NS: I don’t manage anything, I just occupy the floor to avoid someone else taking it over, as happened to me some time ago on Facebook. I have gradually withdrawn. On the one hand, it’s a matter of character; I don’t like sharing my personal facts with others anyway. If I am in a certain place and I am doing something nice, I am so selfish that I want to keep it to myself. The principle of sharing, in my case again, is reduced to a minimum. On the other hand, it is false what I am saying, because if it were only like that, I would not produce images all the time. I find it rather embarrassing to try to gather attention through the use of one’s own image and likes. I have a deep uneasiness towards these practices; that’s why I can’t put myself in the public eye. I also don’t want to be conditioned in my choices by a larger or smaller group, through their virtual approval rating. I don’t tolerate interference of any kind during work. That’s why even my partner doesn’t see me working; there’s no one there, except for completely transparent technical and mechanical figures. If you have taken on this commitment, this responsibility, to build something, to have your say on such a complex story, it is useless to beg for advice from others. You have to be ready to accept positive and negative feedback, continuously. Nowadays reactions, even if they are not asked, come faster than ever. I like these tools, I am convinced that they are extremely educational and revolutionary. They allow us to shuffle the cards. They get us out of that one-sided Danto reading we were talking about earlier. I believe that platforms like Instagram, if exploited in a positive way, can help us go further. I’m tired of the predictability in museums. I am thinking, for example, of the disorientating and almost embarrassing predictability that we continue to see in most European contemporary museums, where we already know we will find a pop section, a kinetic section, two or three elements of the transavantgarde and arte povera. Is there really no other art? In my opinion, Instagram is the key. On this platform there is everything, not just art that is considered official. There are no more preset rules, which have become doctrine, about images; they seem to be free again. They do what they were born to do, so they move optical and mental sensations. I have to thank these virtual realities because they have helped me grow. If something strikes, it bounces instantly to the other side of the world. Certainly, there are also worrying episodes, which we do not know what may lead to in the future; I am referring, for example, to people who simulate the way you work in the Philippines, without having your background, because they were struck by images found on social networks. This has always existed in the past, but not with this speed; the revolution has been there, therefore, in the means of communication. A revolution that will probably take us back to what we were before.

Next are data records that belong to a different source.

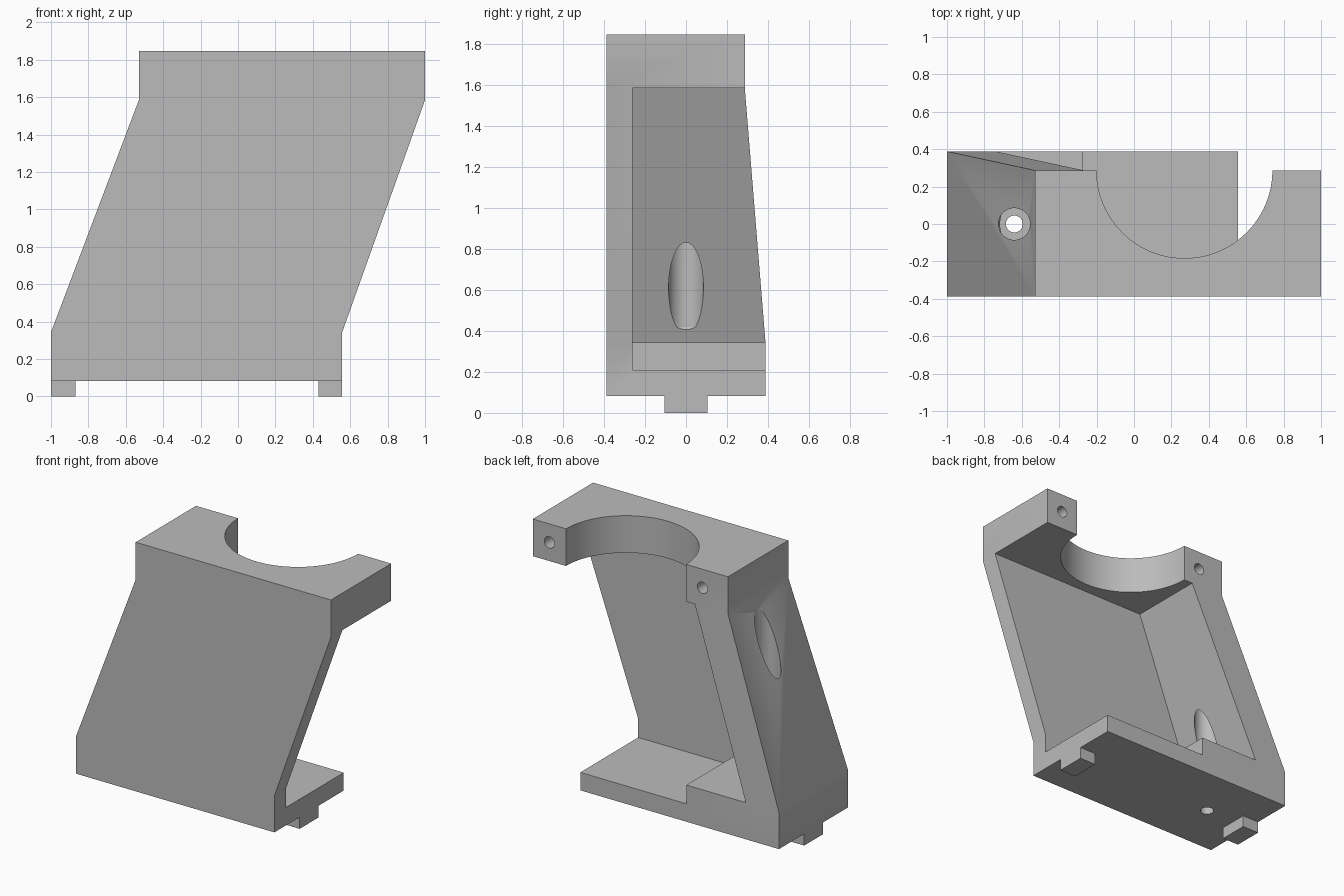
import bpy, bmesh, math
from mathutils import Vector

cube = bpy.data.objects.get("Cube")
if cube:
    bpy.data.objects.remove(cube, do_unlink=True)

grey = bpy.data.materials.new("plain_grey")
grey.use_nodes = True
grey.diffuse_color = (0.5, 0.5, 0.5, 1)
grey.node_tree.nodes["Principled BSDF"].inputs["Base Color"].default_value = grey.diffuse_color

# Main levels and limits
FOOT, BASE, STEP, NECK, TOP = 0.083, 0.21, 0.343, 1.585, 1.848
FRONT, PLATE, BACK, CLAMP_BACK = -0.388, -0.26, 0.388, 0.287
LEAN = 0.47
RIGHT_END = 0.557
BORE_X, BORE_R = 0.27, 0.47


def loft(name, rings):
    """Closed solid skinned through rings of equal point count."""
    bm = bmesh.new()
    loops = [[bm.verts.new(p) for p in ring] for ring in rings]
    bm.faces.new(loops[0])
    bm.faces.new(loops[-1])
    n = len(loops[0])
    for a, b in zip(loops, loops[1:]):
        for i in range(n):
            j = (i + 1) % n
            bm.faces.new((a[i], a[j], b[j], b[i]))
    bmesh.ops.recalc_face_normals(bm, faces=bm.faces)
    mesh = bpy.data.meshes.new(name)
    bm.to_mesh(mesh)
    bm.free()
    mesh.materials.append(grey)
    obj = bpy.data.objects.new(name, mesh)
    bpy.context.collection.objects.link(obj)
    return obj


def rect(x0, x1, y0, y1, z):
    return [(x0, y0, z), (x1, y0, z), (x1, y1, z), (x0, y1, z)]


def box(name, x0, x1, y0, y1, z0, z1):
    return loft(name, [rect(x0, x1, y0, y1, z) for z in (z0, z1)])


def turned(name, origin, axis, profile, sides):
    """Round solid from (radius, distance) pairs along an axis."""
    axis = Vector(axis)
    u = axis.orthogonal().normalized()
    v = axis.cross(u)
    angles = [math.tau * i / sides for i in range(sides)]
    return loft(name, [[Vector(origin) + axis * d + r * (u * math.cos(a) + v * math.sin(a))
                        for a in angles] for r, d in profile])


def combine(target, tool, operation):
    mod = target.modifiers.new(operation.lower(), "BOOLEAN")
    mod.operation, mod.solver, mod.object = operation, "EXACT", tool
    bpy.context.view_layer.objects.active = target
    bpy.ops.object.modifier_apply(modifier=mod.name)
    bpy.data.objects.remove(tool, do_unlink=True)


# Leaning front plate
outline = [(-1, FOOT), (RIGHT_END, FOOT), (RIGHT_END, STEP), (1, NECK),
           (1, TOP), (LEAN - 1, TOP), (LEAN - 1, NECK), (-1, STEP)]
body = loft("bracket_body", [[(x, y, z) for x, z in outline] for y in (FRONT, PLATE)])

# Base, raised step, leaning side wall and clamp block
solids = [
    box("base_plate", -1, RIGHT_END, FRONT, BACK, FOOT, BASE),
    box("raised_step", -1, -0.275, FRONT, BACK, FOOT, STEP),
    loft("side_wall", [rect(-1, -0.74, FRONT, BACK, STEP),
                       rect(LEAN - 1, LEAN - 0.74, FRONT, CLAMP_BACK, NECK)]),
    box("clamp_block", LEAN - 1, 1, FRONT, CLAMP_BACK, NECK, TOP),
]
for solid in solids:
    combine(body, solid, "UNION")

# Half-round bore, clamp screw holes and countersunk mounting hole
cutters = [turned("bore_cutter", (BORE_X, CLAMP_BACK, 0), (0, 0, 1),
                  [(BORE_R, NECK - 0.1), (BORE_R, TOP + 0.1)], 96)]
for side in (-1, 1):
    cutters.append(turned("screw_cutter", (BORE_X + side * 0.6, CLAMP_BACK, (NECK + TOP) / 2),
                          (0, -1, 0), [(0.04, -0.1), (0.04, 0.3)], 32))
cutters.append(turned("mount_cutter", (-0.64, 0, 0), (0, 0, 1),
                      [(0.045, 0), (0.045, 0.36), (0.085, 0.42), (0.085, TOP)], 48))
for cutter in cutters:
    combine(body, cutter, "DIFFERENCE")

# Merge coplanar faces
bm = bmesh.new()
bm.from_mesh(body.data)
bmesh.ops.remove_doubles(bm, verts=bm.verts, dist=0.0001)
bmesh.ops.dissolve_limit(bm, angle_limit=math.radians(0.5), verts=bm.verts, edges=bm.edges)
bm.to_mesh(body.data)
bm.free()

# Locating feet
box("right_foot", -1, -0.87, -0.105, 0.105, 0, FOOT)
box("left_foot", 0.43, RIGHT_END, -0.105, 0.105, 0, FOOT)

bpy.ops.object.select_all(action="DESELECT")
body.select_set(True)
bpy.context.view_layer.objects.active = body
bpy.ops.object.shade_smooth_by_angle(angle=math.radians(25))
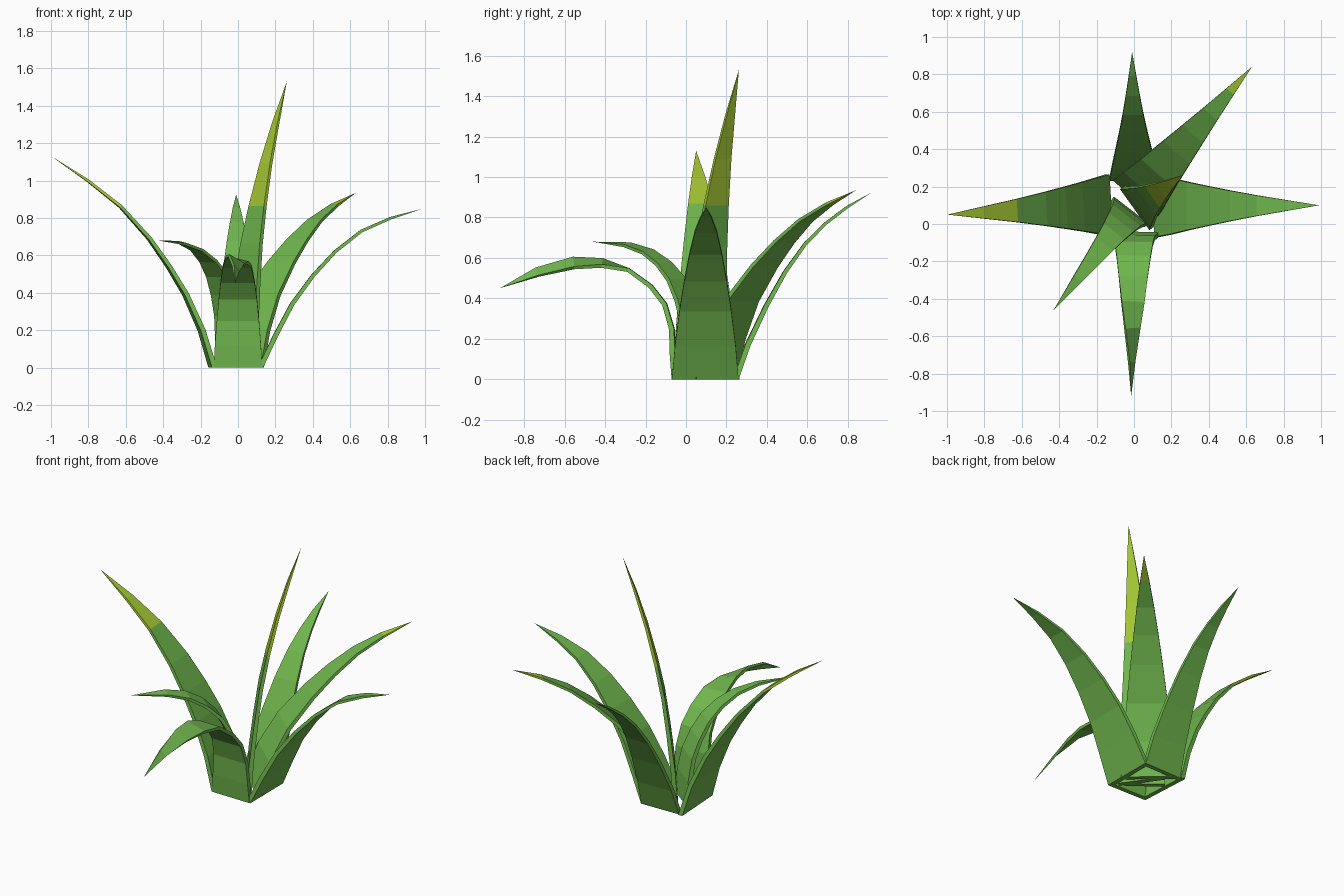
import bpy, bmesh, math
from mathutils import Vector

if "Cube" in bpy.data.objects:
    bpy.data.objects.remove(bpy.data.objects["Cube"])


def material(name, rgb):
    m = bpy.data.materials.new(name)
    m.diffuse_color = (*rgb, 1)
    m.use_nodes = True
    m.node_tree.nodes["Principled BSDF"].inputs["Base Color"].default_value = m.diffuse_color
    return m


GREEN = material("leaf green", (0.16, 0.47, 0.075))
LIME = material("yellow green tip", (0.38, 0.58, 0.035))


def leaf(name, base, tip, path, width, tip_cut=9, roll=0, thick=0.028):
    """Sweep a tapering flat blade. path = (distance outward, height) pairs;
    segments starting above height tip_cut get the tip colour."""
    base, tip = Vector((*base, 0)), Vector((*tip, 0))
    f = (tip - base).normalized()
    side0 = Vector((f.y, -f.x, 0))
    pts = [base + f * s + Vector((0, 0, z)) for s, z in path]
    total = sum((b - a).length for a, b in zip(pts, pts[1:]))
    bm = bmesh.new()
    prev, run = None, 0
    last = len(pts) - 1
    for i, p in enumerate(pts):
        if i:
            run += (p - pts[i - 1]).length
        t = run / total
        if i == last:
            ring = [bm.verts.new(p)]
        else:
            tan = (pts[i + 1] - pts[max(i - 1, 0)]).normalized()
            n = side0.cross(tan) if i else -f      # flat cut on the ground
            r = roll * max(0, (t - 0.5) / 0.35)
            side = side0 * math.cos(r) + n * math.sin(r)
            n = n * math.cos(r) - side0 * math.sin(r)
            w = width / 2 * (1 - t ** 1.25)
            h = thick / 2 * (1 - 0.6 * t)
            ring = [bm.verts.new(p + side * w * a + n * h * b)
                    for a, b in ((-1, -1), (1, -1), (1, 1), (-1, 1))]
        if prev:
            for k in range(4):
                a, b = prev[k], prev[(k + 1) % 4]
                if i == last:
                    face = bm.faces.new((a, b, ring[0]))
                else:
                    face = bm.faces.new((a, b, ring[(k + 1) % 4], ring[k]))
                face.material_index = int(path[i - 1][1] >= tip_cut)
        else:
            bm.faces.new(ring[::-1])
        prev = ring
    bmesh.ops.recalc_face_normals(bm, faces=bm.faces[:])
    me = bpy.data.meshes.new(name)
    bm.to_mesh(me)
    bm.free()
    me.materials.append(GREEN)
    me.materials.append(LIME)
    bpy.context.collection.objects.link(bpy.data.objects.new(name, me))


# Four outer leaves whose bases form a hollow box
leaf("left_leaf", (-0.135, 0.10), (-1, 0.05),
     [(0, 0), (0.06, 0.2), (0.145, 0.39), (0.235, 0.54), (0.34, 0.69),
      (0.495, 0.862), (0.67, 1.0), (0.865, 1.13)], 0.33, tip_cut=0.85)
leaf("right_leaf", (0.12, 0.095), (1, 0.10),
     [(0, 0), (0.08, 0.17), (0.17, 0.34), (0.28, 0.49), (0.40, 0.62),
      (0.54, 0.73), (0.70, 0.80), (0.87, 0.85)], 0.33)
leaf("front_leaf", (0, -0.055), (-0.015, -0.92),
     [(0, 0), (0.01, 0.12), (0.015, 0.25), (0.05, 0.37), (0.12, 0.46),
      (0.23, 0.54), (0.36, 0.575), (0.50, 0.575), (0.68, 0.53), (0.865, 0.45)],
     0.26, roll=math.radians(55))
leaf("back_leaf", (0, 0.245), (-0.01, 0.92),
     [(0, 0), (0.06, 0.17), (0.15, 0.36), (0.245, 0.53), (0.345, 0.67),
      (0.445, 0.77), (0.55, 0.85), (0.675, 0.925)], 0.26)

# Inner diagonal leaves
leaf("back_right_leaf", (0.0, 0.125), (0.63, 0.84),
     [(0.02, 0), (0.09, 0.2), (0.20, 0.39), (0.35, 0.56), (0.48, 0.68),
      (0.62, 0.785), (0.78, 0.868), (0.955, 0.935)], 0.31, tip_cut=0.86)
leaf("front_left_leaf", (-0.025, 0.065), (-0.43, -0.46),
     [(0, 0), (0.01, 0.15), (0.035, 0.28), (0.08, 0.39), (0.14, 0.49),
      (0.22, 0.57), (0.32, 0.63), (0.45, 0.665), (0.663, 0.68)],
     0.23, roll=math.radians(12))

# Tall upright leaf in the middle
leaf("upright_leaf", (0.015, 0.085), (0.262, 0.262),
     [(0, 0), (0.015, 0.22), (0.04, 0.44), (0.07, 0.66), (0.11, 0.862),
      (0.165, 1.09), (0.23, 1.31), (0.303, 1.53)], 0.27, tip_cut=0.86)
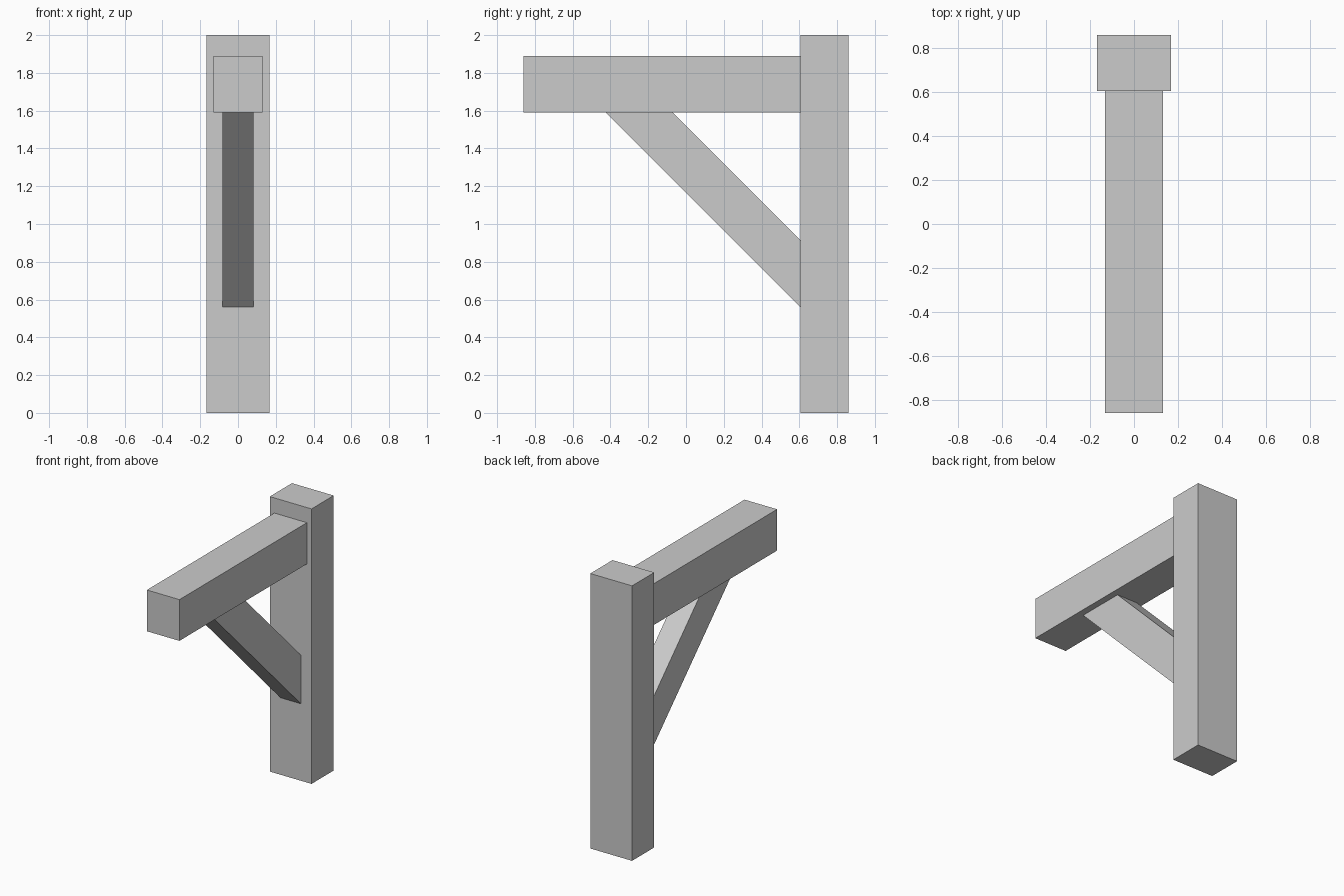
import bpy
import bmesh

default = bpy.data.objects.get("Cube")
if default:
    bpy.data.objects.remove(default, do_unlink=True)

# Single flat grey for all timbers
grey = bpy.data.materials.new("plain_grey")
grey.use_nodes = True
colour = (0.6, 0.6, 0.6, 1.0)
grey.diffuse_color = colour
grey.node_tree.nodes["Principled BSDF"].inputs["Base Color"].default_value = colour


def timber(name, profile, width):
    """Extrude a side profile of (y, z) points across x, centred on x = 0."""
    bm = bmesh.new()
    face = bm.faces.new([bm.verts.new((-width / 2, y, z)) for y, z in profile])
    extruded = bmesh.ops.extrude_face_region(bm, geom=[face])["geom"]
    verts = [v for v in extruded if isinstance(v, bmesh.types.BMVert)]
    bmesh.ops.translate(bm, verts=verts, vec=(width, 0, 0))
    bmesh.ops.recalc_face_normals(bm, faces=bm.faces)
    mesh = bpy.data.meshes.new(name)
    bm.to_mesh(mesh)
    bm.free()
    mesh.materials.append(grey)
    obj = bpy.data.objects.new(name, mesh)
    bpy.context.collection.objects.link(obj)
    return obj


def rectangle(y0, y1, z0, z1):
    return [(y0, z0), (y1, z0), (y1, z1), (y0, z1)]


post_front, post_back = 0.605, 0.86
beam_bottom, beam_top = 1.59, 1.89

# Upright post
timber("post", rectangle(post_front, post_back, 0, 2), 0.336)

# Horizontal beam projecting forward from the post
timber("beam", rectangle(-post_back, post_front, beam_bottom, beam_top), 0.262)

# Diagonal brace, cut flush against the beam and the post
timber("brace", [(-0.425, beam_bottom), (post_front, 0.56),
                 (post_front, 0.915), (-0.07, beam_bottom)], 0.166)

(1)Arthur Coleman Danto, Dopo la fine dell’arte, Italian translation of After the End of Art. Contemporary Art and the Pale of History of 1997, Mondadori, Milan, 2008.
(2) Cfr. Hans Belting, La fine della storia dell’arte o la libertà dell’arte, Giulio Einaudi, Turin, 1990.
(3) Nicola Samorì is an Italian artist born in Forlì in 1977. He has received prestigious awards such as Morandi (2002) and Michetti (2006), and has exhibited in important international solo and group exhibitions, such as at the 54th and 56th Venice Biennale (2011, 2015). The first anthological exhibition in Italy, SFREGI, will be open from 8 April to 5 July 2021, at Palazzo Fava in Bologna.
(4) Total Depravity is the fifth music album by New Zealand band The Veils, released on 25 August 2016 by Nettwerk Productions